▶ **TASK STATEMENT**: Write out the entries below in full, exactly as given.
** Opening DATASET EXTRACT block **
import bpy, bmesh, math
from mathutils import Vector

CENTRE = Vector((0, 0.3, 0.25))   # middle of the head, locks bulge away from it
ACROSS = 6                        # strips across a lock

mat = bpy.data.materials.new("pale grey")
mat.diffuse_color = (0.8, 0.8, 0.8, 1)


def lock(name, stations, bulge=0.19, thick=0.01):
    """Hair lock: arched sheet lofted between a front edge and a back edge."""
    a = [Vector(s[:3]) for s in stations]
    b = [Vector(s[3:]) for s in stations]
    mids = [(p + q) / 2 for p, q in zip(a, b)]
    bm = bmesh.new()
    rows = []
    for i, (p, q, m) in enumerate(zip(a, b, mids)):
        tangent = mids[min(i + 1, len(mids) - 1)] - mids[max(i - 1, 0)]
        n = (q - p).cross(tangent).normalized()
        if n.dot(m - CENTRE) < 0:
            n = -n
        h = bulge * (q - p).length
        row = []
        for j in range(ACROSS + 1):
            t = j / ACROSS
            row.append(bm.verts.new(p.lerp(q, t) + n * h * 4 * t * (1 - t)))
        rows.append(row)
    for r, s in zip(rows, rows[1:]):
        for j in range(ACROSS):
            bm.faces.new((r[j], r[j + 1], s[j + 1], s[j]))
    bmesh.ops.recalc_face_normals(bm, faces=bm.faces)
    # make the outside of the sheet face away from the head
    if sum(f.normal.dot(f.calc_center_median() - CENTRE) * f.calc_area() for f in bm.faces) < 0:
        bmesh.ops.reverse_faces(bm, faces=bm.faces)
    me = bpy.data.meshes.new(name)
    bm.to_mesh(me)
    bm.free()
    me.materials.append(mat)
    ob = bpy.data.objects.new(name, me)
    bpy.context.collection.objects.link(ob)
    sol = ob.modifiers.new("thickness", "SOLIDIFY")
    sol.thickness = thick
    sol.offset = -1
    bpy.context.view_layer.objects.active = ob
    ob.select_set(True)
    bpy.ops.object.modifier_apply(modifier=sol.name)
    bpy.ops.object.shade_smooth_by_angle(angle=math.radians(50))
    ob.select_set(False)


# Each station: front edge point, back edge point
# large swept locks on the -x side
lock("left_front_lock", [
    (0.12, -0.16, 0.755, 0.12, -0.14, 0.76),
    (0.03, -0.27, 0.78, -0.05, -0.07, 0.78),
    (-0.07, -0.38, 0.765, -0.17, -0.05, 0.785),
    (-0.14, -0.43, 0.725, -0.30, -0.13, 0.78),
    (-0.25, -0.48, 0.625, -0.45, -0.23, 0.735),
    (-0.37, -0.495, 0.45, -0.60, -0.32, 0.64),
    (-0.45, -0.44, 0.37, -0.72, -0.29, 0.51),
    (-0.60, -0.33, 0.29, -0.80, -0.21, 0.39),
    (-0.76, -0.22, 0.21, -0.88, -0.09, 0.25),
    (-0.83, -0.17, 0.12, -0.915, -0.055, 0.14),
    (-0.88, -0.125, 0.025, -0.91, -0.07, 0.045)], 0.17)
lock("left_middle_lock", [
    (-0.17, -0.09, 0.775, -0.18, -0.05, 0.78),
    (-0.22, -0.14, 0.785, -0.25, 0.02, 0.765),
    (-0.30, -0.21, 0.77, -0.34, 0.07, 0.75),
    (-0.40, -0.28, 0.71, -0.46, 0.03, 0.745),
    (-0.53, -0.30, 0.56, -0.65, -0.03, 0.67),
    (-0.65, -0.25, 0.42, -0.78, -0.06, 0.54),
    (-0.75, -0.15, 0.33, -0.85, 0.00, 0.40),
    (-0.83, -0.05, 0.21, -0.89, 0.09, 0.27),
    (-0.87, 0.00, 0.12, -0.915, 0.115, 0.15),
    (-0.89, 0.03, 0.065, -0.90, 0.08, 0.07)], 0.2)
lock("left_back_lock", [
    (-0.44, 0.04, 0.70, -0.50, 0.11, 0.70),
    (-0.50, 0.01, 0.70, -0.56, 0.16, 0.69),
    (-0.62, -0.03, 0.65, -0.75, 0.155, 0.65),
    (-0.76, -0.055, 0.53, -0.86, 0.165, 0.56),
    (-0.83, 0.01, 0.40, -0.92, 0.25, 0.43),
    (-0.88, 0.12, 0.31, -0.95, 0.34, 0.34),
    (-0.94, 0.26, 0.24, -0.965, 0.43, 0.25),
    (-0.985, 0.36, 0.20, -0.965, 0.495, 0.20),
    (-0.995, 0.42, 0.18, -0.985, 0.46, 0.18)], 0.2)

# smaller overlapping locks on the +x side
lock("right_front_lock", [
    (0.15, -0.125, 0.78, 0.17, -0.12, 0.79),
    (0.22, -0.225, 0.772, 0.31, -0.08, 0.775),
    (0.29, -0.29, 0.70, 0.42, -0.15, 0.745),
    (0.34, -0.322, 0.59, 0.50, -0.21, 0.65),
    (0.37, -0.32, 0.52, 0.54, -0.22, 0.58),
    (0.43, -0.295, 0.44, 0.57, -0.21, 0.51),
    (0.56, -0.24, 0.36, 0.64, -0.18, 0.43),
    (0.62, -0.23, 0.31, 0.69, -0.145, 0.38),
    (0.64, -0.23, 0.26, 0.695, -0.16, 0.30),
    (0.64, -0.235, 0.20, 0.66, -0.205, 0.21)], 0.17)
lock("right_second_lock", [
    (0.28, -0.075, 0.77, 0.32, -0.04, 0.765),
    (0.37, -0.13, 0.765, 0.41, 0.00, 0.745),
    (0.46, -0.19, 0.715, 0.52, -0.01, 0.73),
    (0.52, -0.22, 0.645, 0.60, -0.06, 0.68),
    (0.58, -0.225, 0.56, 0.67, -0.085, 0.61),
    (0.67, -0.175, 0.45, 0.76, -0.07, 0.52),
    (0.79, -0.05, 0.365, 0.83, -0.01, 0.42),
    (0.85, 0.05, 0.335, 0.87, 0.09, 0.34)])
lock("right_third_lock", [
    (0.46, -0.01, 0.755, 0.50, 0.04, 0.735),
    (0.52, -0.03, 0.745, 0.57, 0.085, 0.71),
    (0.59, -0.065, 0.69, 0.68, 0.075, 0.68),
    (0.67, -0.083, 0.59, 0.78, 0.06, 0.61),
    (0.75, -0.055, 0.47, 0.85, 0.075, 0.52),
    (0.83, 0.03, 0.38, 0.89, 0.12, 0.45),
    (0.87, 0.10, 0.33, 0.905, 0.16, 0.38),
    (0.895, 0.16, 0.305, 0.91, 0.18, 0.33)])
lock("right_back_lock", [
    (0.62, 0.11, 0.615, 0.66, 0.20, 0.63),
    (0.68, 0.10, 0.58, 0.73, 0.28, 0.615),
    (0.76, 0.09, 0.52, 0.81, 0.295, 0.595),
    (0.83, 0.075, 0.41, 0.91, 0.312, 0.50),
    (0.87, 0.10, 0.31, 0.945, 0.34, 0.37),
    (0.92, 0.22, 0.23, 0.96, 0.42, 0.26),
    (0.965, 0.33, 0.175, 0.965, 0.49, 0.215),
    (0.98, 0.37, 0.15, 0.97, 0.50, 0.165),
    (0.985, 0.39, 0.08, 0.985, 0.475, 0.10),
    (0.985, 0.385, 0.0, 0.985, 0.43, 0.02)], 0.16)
** Closing DATASET EXTRACT block **
▶ **SOLUTION**:
import bpy, bmesh, math
from mathutils import Vector

CENTRE = Vector((0, 0.3, 0.25))   # middle of the head, locks bulge away from it
ACROSS = 6                        # strips across a lock

mat = bpy.data.materials.new("pale grey")
mat.diffuse_color = (0.8, 0.8, 0.8, 1)


def lock(name, stations, bulge=0.19, thick=0.01):
    """Hair lock: arched sheet lofted between a front edge and a back edge."""
    a = [Vector(s[:3]) for s in stations]
    b = [Vector(s[3:]) for s in stations]
    mids = [(p + q) / 2 for p, q in zip(a, b)]
    bm = bmesh.new()
    rows = []
    for i, (p, q, m) in enumerate(zip(a, b, mids)):
        tangent = mids[min(i + 1, len(mids) - 1)] - mids[max(i - 1, 0)]
        n = (q - p).cross(tangent).normalized()
        if n.dot(m - CENTRE) < 0:
            n = -n
        h = bulge * (q - p).length
        row = []
        for j in range(ACROSS + 1):
            t = j / ACROSS
            row.append(bm.verts.new(p.lerp(q, t) + n * h * 4 * t * (1 - t)))
        rows.append(row)
    for r, s in zip(rows, rows[1:]):
        for j in range(ACROSS):
            bm.faces.new((r[j], r[j + 1], s[j + 1], s[j]))
    bmesh.ops.recalc_face_normals(bm, faces=bm.faces)
    # make the outside of the sheet face away from the head
    if sum(f.normal.dot(f.calc_center_median() - CENTRE) * f.calc_area() for f in bm.faces) < 0:
        bmesh.ops.reverse_faces(bm, faces=bm.faces)
    me = bpy.data.meshes.new(name)
    bm.to_mesh(me)
    bm.free()
    me.materials.append(mat)
    ob = bpy.data.objects.new(name, me)
    bpy.context.collection.objects.link(ob)
    sol = ob.modifiers.new("thickness", "SOLIDIFY")
    sol.thickness = thick
    sol.offset = -1
    bpy.context.view_layer.objects.active = ob
    ob.select_set(True)
    bpy.ops.object.modifier_apply(modifier=sol.name)
    bpy.ops.object.shade_smooth_by_angle(angle=math.radians(50))
    ob.select_set(False)


# Each station: front edge point, back edge point
# large swept locks on the -x side
lock("left_front_lock", [
    (0.12, -0.16, 0.755, 0.12, -0.14, 0.76),
    (0.03, -0.27, 0.78, -0.05, -0.07, 0.78),
    (-0.07, -0.38, 0.765, -0.17, -0.05, 0.785),
    (-0.14, -0.43, 0.725, -0.30, -0.13, 0.78),
    (-0.25, -0.48, 0.625, -0.45, -0.23, 0.735),
    (-0.37, -0.495, 0.45, -0.60, -0.32, 0.64),
    (-0.45, -0.44, 0.37, -0.72, -0.29, 0.51),
    (-0.60, -0.33, 0.29, -0.80, -0.21, 0.39),
    (-0.76, -0.22, 0.21, -0.88, -0.09, 0.25),
    (-0.83, -0.17, 0.12, -0.915, -0.055, 0.14),
    (-0.88, -0.125, 0.025, -0.91, -0.07, 0.045)], 0.17)
lock("left_middle_lock", [
    (-0.17, -0.09, 0.775, -0.18, -0.05, 0.78),
    (-0.22, -0.14, 0.785, -0.25, 0.02, 0.765),
    (-0.30, -0.21, 0.77, -0.34, 0.07, 0.75),
    (-0.40, -0.28, 0.71, -0.46, 0.03, 0.745),
    (-0.53, -0.30, 0.56, -0.65, -0.03, 0.67),
    (-0.65, -0.25, 0.42, -0.78, -0.06, 0.54),
    (-0.75, -0.15, 0.33, -0.85, 0.00, 0.40),
    (-0.83, -0.05, 0.21, -0.89, 0.09, 0.27),
    (-0.87, 0.00, 0.12, -0.915, 0.115, 0.15),
    (-0.89, 0.03, 0.065, -0.90, 0.08, 0.07)], 0.2)
lock("left_back_lock", [
    (-0.44, 0.04, 0.70, -0.50, 0.11, 0.70),
    (-0.50, 0.01, 0.70, -0.56, 0.16, 0.69),
    (-0.62, -0.03, 0.65, -0.75, 0.155, 0.65),
    (-0.76, -0.055, 0.53, -0.86, 0.165, 0.56),
    (-0.83, 0.01, 0.40, -0.92, 0.25, 0.43),
    (-0.88, 0.12, 0.31, -0.95, 0.34, 0.34),
    (-0.94, 0.26, 0.24, -0.965, 0.43, 0.25),
    (-0.985, 0.36, 0.20, -0.965, 0.495, 0.20),
    (-0.995, 0.42, 0.18, -0.985, 0.46, 0.18)], 0.2)

# smaller overlapping locks on the +x side
lock("right_front_lock", [
    (0.15, -0.125, 0.78, 0.17, -0.12, 0.79),
    (0.22, -0.225, 0.772, 0.31, -0.08, 0.775),
    (0.29, -0.29, 0.70, 0.42, -0.15, 0.745),
    (0.34, -0.322, 0.59, 0.50, -0.21, 0.65),
    (0.37, -0.32, 0.52, 0.54, -0.22, 0.58),
    (0.43, -0.295, 0.44, 0.57, -0.21, 0.51),
    (0.56, -0.24, 0.36, 0.64, -0.18, 0.43),
    (0.62, -0.23, 0.31, 0.69, -0.145, 0.38),
    (0.64, -0.23, 0.26, 0.695, -0.16, 0.30),
    (0.64, -0.235, 0.20, 0.66, -0.205, 0.21)], 0.17)
lock("right_second_lock", [
    (0.28, -0.075, 0.77, 0.32, -0.04, 0.765),
    (0.37, -0.13, 0.765, 0.41, 0.00, 0.745),
    (0.46, -0.19, 0.715, 0.52, -0.01, 0.73),
    (0.52, -0.22, 0.645, 0.60, -0.06, 0.68),
    (0.58, -0.225, 0.56, 0.67, -0.085, 0.61),
    (0.67, -0.175, 0.45, 0.76, -0.07, 0.52),
    (0.79, -0.05, 0.365, 0.83, -0.01, 0.42),
    (0.85, 0.05, 0.335, 0.87, 0.09, 0.34)])
lock("right_third_lock", [
    (0.46, -0.01, 0.755, 0.50, 0.04, 0.735),
    (0.52, -0.03, 0.745, 0.57, 0.085, 0.71),
    (0.59, -0.065, 0.69, 0.68, 0.075, 0.68),
    (0.67, -0.083, 0.59, 0.78, 0.06, 0.61),
    (0.75, -0.055, 0.47, 0.85, 0.075, 0.52),
    (0.83, 0.03, 0.38, 0.89, 0.12, 0.45),
    (0.87, 0.10, 0.33, 0.905, 0.16, 0.38),
    (0.895, 0.16, 0.305, 0.91, 0.18, 0.33)])
lock("right_back_lock", [
    (0.62, 0.11, 0.615, 0.66, 0.20, 0.63),
    (0.68, 0.10, 0.58, 0.73, 0.28, 0.615),
    (0.76, 0.09, 0.52, 0.81, 0.295, 0.595),
    (0.83, 0.075, 0.41, 0.91, 0.312, 0.50),
    (0.87, 0.10, 0.31, 0.945, 0.34, 0.37),
    (0.92, 0.22, 0.23, 0.96, 0.42, 0.26),
    (0.965, 0.33, 0.175, 0.965, 0.49, 0.215),
    (0.98, 0.37, 0.15, 0.97, 0.50, 0.165),
    (0.985, 0.39, 0.08, 0.985, 0.475, 0.10),
    (0.985, 0.385, 0.0, 0.985, 0.43, 0.02)], 0.16)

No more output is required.